Most of the time, opening a high-yield savings account is similar to opening a traditional savings account. Typically, all you have to do is fill out an application detailing your personal information and your financial history before making your initial deposit.
Credible can explain the process of opening a high-yield savings account via an online bank. Follow these steps to open up a high-yield savings account and save more money now.
Here are some things you may need in order to open an HYSA:
- An initial deposit (you may have to make an initial deposit of a certain size)
- A minimum balance (you’ll need to keep a certain amount in the account at all times)
OPEN A HIGH-YIELD SAVINGS ACCOUNT TO EARN MORE INTEREST ON YOUR MONEY
Other ways to save money
Keep in mind that there are other ways to save money, including:
- Paying down credit card debt
- Budgeting or building emergency funds
- Refinancing existing loans
Paying down your credit card debt: Not only will this help you save on the amount of interest that you pay overall, but it will lower your credit utilization rate, which will raise your credit score.
Budgeting or building emergency funds: Once you covered all of your expenses, any excess money that you have to spare during the coronavirus pandemic could go to building an emergency fund that’s meant to cover unexpected expenses.
Refinancing existing loans: You could also consider refinancing your existing loans in order to take advantage of current interest rates. The Federal Reserve cut interest rates twice since March — and homeowners and student loan borrowers are taking advantage.
If you're a homeowner and are interested in refinancing your mortgage, check out the multi-lender marketplace Credible. You can compare mortgage lenders and loan rates to find the best refinance offers (with the goal of saving money in mind).

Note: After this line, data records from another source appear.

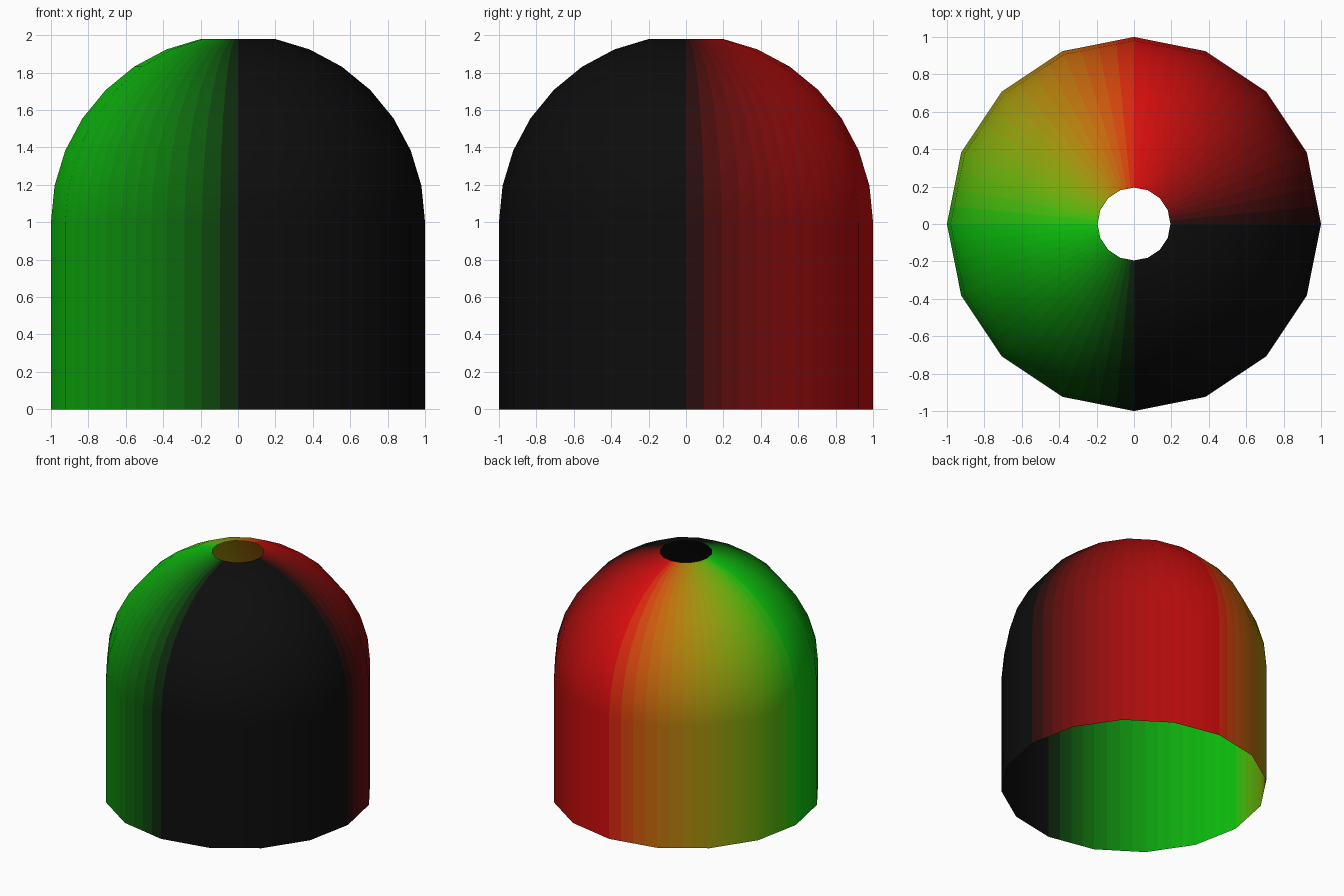
import bpy, bmesh
from math import sin, cos, pi, degrees
from mathutils import Vector

if "Cube" in bpy.data.objects:
    bpy.data.objects.remove(bpy.data.objects["Cube"])

SIDES = 16
STRIPS = 4   # coplanar strips per coloured side, so the colour fades smoothly


def paint(angle):
    """Red peaks at the back, green at the left, near-black elsewhere."""
    red = max(0.0, 1 - abs(angle - 90) / 90)
    green = max(0.0, 1 - abs(angle - 180) / 90)
    m = bpy.data.materials.new("fade_%03d" % round(angle))
    m.diffuse_color = (0.004 + 0.7 * red, 0.004 + 0.6 * green, 0.004, 1)
    m.use_nodes = True
    m.node_tree.nodes["Principled BSDF"].inputs["Base Color"].default_value = m.diffuse_color
    return m


# Shell profile (radius, height): straight wall, then dome stopping at the top hole
profile = [(1.0, 0.0)] + [(cos(i * pi / 16), 1 + sin(i * pi / 16)) for i in range(8)]

# Positions around the 16-sided outline; the dark quarter stays unsplit
stops = []
for s in range(SIDES):
    a0, a1 = 2 * pi * s / SIDES, 2 * pi * (s + 1) / SIDES
    n = STRIPS if s < 12 else 1
    p0, p1 = Vector((cos(a0), sin(a0))), Vector((cos(a1), sin(a1)))
    for k in range(n):
        middle = degrees(a0 + (a1 - a0) * (k + 0.5) / n)
        stops.append((p0.lerp(p1, k / n), middle, s >= 12))

mesh = bpy.data.meshes.new("domed_shell")
bm = bmesh.new()
columns = [[bm.verts.new((p.x * r, p.y * r, z)) for r, z in profile] for p, _, _ in stops]
dark = None
for i, (p, middle, is_dark) in enumerate(stops):
    if is_dark and dark is not None:
        index = dark
    else:
        index = len(mesh.materials)
        mesh.materials.append(paint(middle))
        if is_dark:
            dark = index
    a, b = columns[i], columns[(i + 1) % len(columns)]
    for j in range(len(profile) - 1):
        f = bm.faces.new((a[j], b[j], b[j + 1], a[j + 1]))
        f.material_index = index
        f.smooth = True
bm.to_mesh(mesh)
bm.free()

# Round shading over the flat strips
mesh.normals_split_custom_set_from_vertices(
    [Vector((v.co.x, v.co.y, max(0.0, v.co.z - 1))).normalized() for v in mesh.vertices])

shell = bpy.data.objects.new("domed_shell", mesh)
bpy.context.collection.objects.link(shell)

If you're drowning in student debt, you can also use Credible to compare student loan refinancing rates from up to 10 lenders without affecting your credit. Plus, it's 100% free!